__REQUIREMENT__.
Copy nothing but the lines below running from the line containing "bm.faces.new((a[i], a[j], b[j], b[i]))" through the line containing "d.normalize()", both end lines included.

▬▬▬▬▬▬

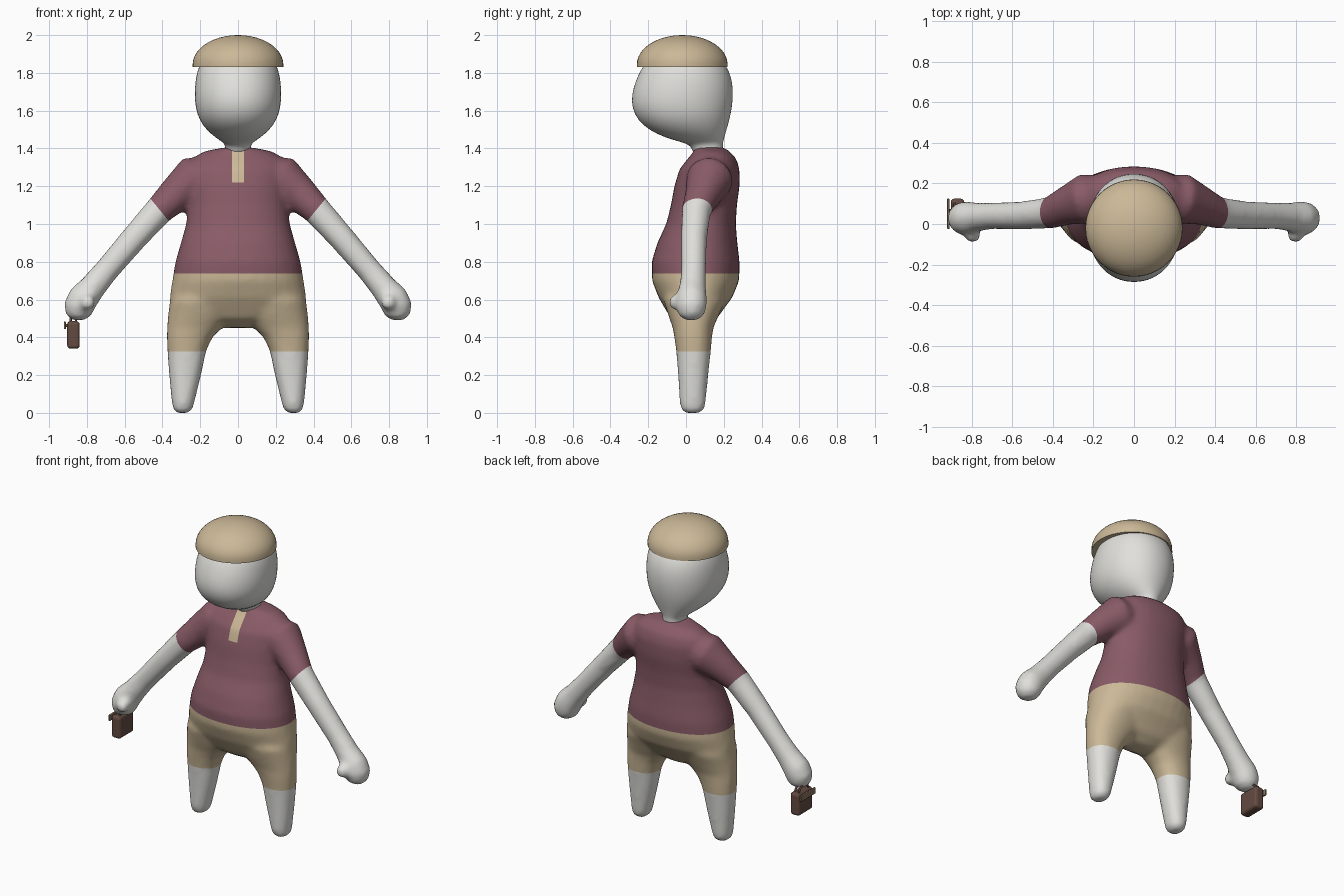
import bpy, bmesh, math
from mathutils import Vector, Matrix

old = bpy.data.objects.get("Cube")
if old:
    bpy.data.objects.remove(old, do_unlink=True)


def material(name, rgb):
    m = bpy.data.materials.new(name)
    m.use_nodes = True
    m.diffuse_color = (*rgb, 1)
    node = next(n for n in m.node_tree.nodes if n.type == 'BSDF_PRINCIPLED')
    node.inputs["Base Color"].default_value = (*rgb, 1)
    return m


white = material("off white", (0.75, 0.745, 0.715))
plum = material("plum", (0.25, 0.105, 0.135))
tan = material("tan", (0.60, 0.48, 0.31))
brown = material("dark brown", (0.127, 0.07, 0.053))
olive = material("olive brown", (0.24, 0.17, 0.11))


def make(name, bm, *mats):
    bmesh.ops.recalc_face_normals(bm, faces=bm.faces[:])
    me = bpy.data.meshes.new(name)
    bm.to_mesh(me)
    bm.free()
    ob = bpy.data.objects.new(name, me)
    bpy.context.collection.objects.link(ob)
    for m in mats:
        me.materials.append(m)
    return ob


def smooth(ob):
    for p in ob.data.polygons:
        p.use_smooth = True


def loft(bm, rings):
    rows = [[bm.verts.new(p) for p in r] for r in rings]
    n = len(rows[0])
    for a, b in zip(rows, rows[1:]):
        for i in range(n):
            j = (i + 1) % n
            bm.faces.new((a[i], a[j], b[j], b[i]))
    bm.faces.new(rows[0])
    bm.faces.new(rows[-1])


def level(z, x0, x1, y0, y1, power=2.0, n=32):
    """Flat rounded ring that fills the given x and y ranges."""
    ring = []
    for i in range(n):
        t = 2 * math.pi * i / n
        c, s = math.cos(t), math.sin(t)
        px = math.copysign(abs(c) ** (2 / power), c)
        py = math.copysign(abs(s) ** (2 / power), s)
        ring.append(Vector(((x0 + x1 + (x1 - x0) * px) / 2,
                            (y0 + y1 + (y1 - y0) * py) / 2, z)))
    return ring


def tube(bm, path, n=24):
    """Round tube through (x, y, z, radius) points lying roughly in xz."""
    pts = [Vector(p[:3]) for p in path]
    rings = []
    for k, p in enumerate(pts):
        d = pts[min(k + 1, len(pts) - 1)] - pts[max(k - 1, 0)]
        d.normalize()
        v = d.cross(Vector((0, 1, 0))).normalized()
        u = v.cross(d)
        r = path[k][3]
        rings.append([p + r * (u * math.cos(2 * math.pi * i / n)
                               + v * math.sin(2 * math.pi * i / n)) for i in range(n)])
    loft(bm, rings)


# Body: torso, legs, arms and thumbs fused into one skin
bm = bmesh.new()
torso = [  # z, half width, front y, back y
    (0.45, 0.08, 0.00, 0.10), (0.50, 0.27, -0.08, 0.165), (0.55, 0.35, -0.11, 0.20),
    (0.61, 0.362, -0.145, 0.245), (0.70, 0.348, -0.18, 0.282), (0.80, 0.332, -0.182, 0.284),
    (0.90, 0.303, -0.152, 0.272), (1.00, 0.275, -0.105, 0.264), (1.10, 0.264, -0.08, 0.27),
    (1.20, 0.268, -0.062, 0.284), (1.29, 0.272, -0.035, 0.284), (1.35, 0.24, 0.012, 0.265),
    (1.385, 0.18, 0.045, 0.23), (1.405, 0.075, 0.035, 0.205)]
loft(bm, [level(z, -w, w, a, b, 2.15) for z, w, a, b in torso])

leg = [  # z, inner x, outer x, front y, back y
    (0.0, 0.262, 0.325, -0.005, 0.075), (0.015, 0.243, 0.342, -0.025, 0.095),
    (0.05, 0.232, 0.35, -0.033, 0.104), (0.2, 0.195, 0.365, -0.042, 0.118),
    (0.33, 0.168, 0.374, -0.052, 0.132), (0.40, 0.135, 0.377, -0.062, 0.138),
    (0.45, 0.085, 0.376, -0.07, 0.145), (0.52, 0.02, 0.37, -0.095, 0.175),
    (0.60, 0.01, 0.36, -0.12, 0.21)]
arm = [  # x, y, z, radius
    (0.12, 0.13, 1.25, 0.10), (0.24, 0.125, 1.235, 0.125), (0.33, 0.09, 1.155, 0.096),
    (0.415, 0.055, 1.075, 0.078), (0.55, 0.042, 0.925, 0.07), (0.70, 0.04, 0.75, 0.066),
    (0.77, 0.035, 0.665, 0.071), (0.822, 0.03, 0.605, 0.082), (0.842, 0.028, 0.56, 0.082),
    (0.846, 0.028, 0.515, 0.066), (0.846, 0.028, 0.49, 0.03)]
for s in (1, -1):
    loft(bm, [level(z, s * a, s * b, c, d, 2.2) for z, a, b, c, d in leg])
    tube(bm, [(s * x, y, z, r) for x, y, z, r in arm])
    bmesh.ops.create_icosphere(bm, subdivisions=3, radius=0.042,
                               matrix=Matrix.Translation((s * 0.797, -0.052, 0.585)))
body = make("body", bm)
rm = body.modifiers.new("fuse", 'REMESH')
rm.mode = 'VOXEL'
rm.voxel_size = 0.016
sm = body.modifiers.new("soften", 'SMOOTH')
sm.factor = 0.5
sm.iterations = 8
bpy.context.view_layer.update()
fused = body.evaluated_get(bpy.context.evaluated_depsgraph_get())
bm = bmesh.new()
bm.from_mesh(bpy.data.meshes.new_from_object(fused))
bpy.data.objects.remove(body, do_unlink=True)

# Cut clean clothing edges into the skin, then colour the regions
HEM, LEG_HEM, PLACKET, HALF = 0.738, 0.325, 1.22, 0.032
cuff, cuff_dir = Vector((0.415, 0, 1.075)), Vector((0.77, 0, -0.63))
flip = Vector((-1, 1, 1))
cuts = [((0, 0, z), (0, 0, 1)) for z in (HEM, LEG_HEM, PLACKET)]
cuts += [((x, 0, 0), (1, 0, 0)) for x in (HALF, -HALF)]
cuts += [(cuff, cuff_dir), (cuff * flip, cuff_dir * flip)]
for co, no in cuts:
    bmesh.ops.bisect_plane(bm, geom=bm.verts[:] + bm.edges[:] + bm.faces[:],
                           dist=1e-5, plane_co=co, plane_no=no)
for f in bm.faces:
    c = f.calc_center_median()
    side = Vector((abs(c.x), c.y, c.z))
    on_arm = side.x > 0.36 + 0.5 * (1.02 - c.z)
    if on_arm:
        f.material_index = 0 if (side - cuff).dot(cuff_dir) > 0 else 1
    elif c.z > HEM:
        placket = c.z > PLACKET and side.x < HALF and c.y < 0.08
        f.material_index = 2 if placket else 1
    else:
        f.material_index = 2 if c.z > LEG_HEM else 0
smooth(make("body", bm, white, plum, tan))

# Head with neck
bm = bmesh.new()
head = [  # z, half width, front y, back y
    (1.36, 0.07, 0.04, 0.19), (1.40, 0.066, 0.033, 0.196), (1.425, 0.07, 0.01, 0.195),
    (1.445, 0.10, -0.07, 0.20), (1.475, 0.142, -0.155, 0.208), (1.52, 0.187, -0.228, 0.222),
    (1.58, 0.218, -0.276, 0.238), (1.65, 0.23, -0.292, 0.249), (1.72, 0.23, -0.28, 0.25),
    (1.78, 0.223, -0.258, 0.24), (1.84, 0.208, -0.228, 0.215), (1.89, 0.17, -0.18, 0.165),
    (1.93, 0.10, -0.11, 0.09), (1.945, 0.04, -0.05, 0.03)]
loft(bm, [level(z, -w, w, a, b, 2.1) for z, w, a, b in head])
ob = make("head", bm, white)
smooth(ob)
sub = ob.modifiers.new("round", 'SUBSURF')
sub.levels = sub.render_levels = 1

# Cap: a flat bottomed dome
bm = bmesh.new()
rings = [level(1.83, -0.24, 0.24, -0.26, 0.22, n=48)]
for k in range(13):
    t = k / 12 * math.radians(88)
    r = 0.24 * math.cos(t)
    rings.append(level(1.845 + 0.155 * math.sin(t), -r, r, -0.02 - r, -0.02 + r, n=48))
loft(bm, rings)
cap = make("cap", bm, tan)
bpy.context.view_layer.objects.active = cap
cap.select_set(True)
bpy.ops.object.shade_smooth_by_angle(angle=math.radians(50))


# Handbag hanging from the right hand
def block(name, centre, size, bevel, mat):
    bm = bmesh.new()
    bmesh.ops.create_cube(bm, size=1, matrix=Matrix.Translation(centre)
                          @ Matrix.Diagonal((*size, 1)))
    bmesh.ops.bevel(bm, geom=bm.edges[:], offset=bevel, segments=3,
                    profile=0.5, affect='EDGES')
    return make(name, bm, mat)


block("bag", (-0.871, 0.05, 0.413), (0.066, 0.15, 0.146), 0.018, brown)
block("bag_clasp", (-0.916, 0.05, 0.463), (0.012, 0.15, 0.04), 0.004, olive)
block("bag_clasp_link", (-0.907, 0.05, 0.463), (0.02, 0.05, 0.015), 0.004, brown)
for name, x in (("inner_handle", -0.858), ("outer_handle", -0.886)):
    cu = bpy.data.curves.new(name, 'CURVE')
    cu.dimensions = '3D'
    cu.bevel_depth = 0.006
    cu.bevel_resolution = 2
    sp = cu.splines.new('POLY')
    sp.points.add(10)
    for k, p in enumerate(sp.points):
        t = math.pi * k / 10
        p.co = (x, 0.05 + 0.05 * math.cos(t), 0.475 + 0.045 * math.sin(t), 1)
    cu.materials.append(brown)
    bpy.context.collection.objects.link(bpy.data.objects.new(name, cu))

▬▬▬▬▬▬

__SOLUTION FOR THIS EXERCISE__.
            bm.faces.new((a[i], a[j], b[j], b[i]))
    bm.faces.new(rows[0])
    bm.faces.new(rows[-1])


def level(z, x0, x1, y0, y1, power=2.0, n=32):
    """Flat rounded ring that fills the given x and y ranges."""
    ring = []
    for i in range(n):
        t = 2 * math.pi * i / n
        c, s = math.cos(t), math.sin(t)
        px = math.copysign(abs(c) ** (2 / power), c)
        py = math.copysign(abs(s) ** (2 / power), s)
        ring.append(Vector(((x0 + x1 + (x1 - x0) * px) / 2,
                            (y0 + y1 + (y1 - y0) * py) / 2, z)))
    return ring


def tube(bm, path, n=24):
    """Round tube through (x, y, z, radius) points lying roughly in xz."""
    pts = [Vector(p[:3]) for p in path]
    rings = []
    for k, p in enumerate(pts):
        d = pts[min(k + 1, len(pts) - 1)] - pts[max(k - 1, 0)]
        d.normalize()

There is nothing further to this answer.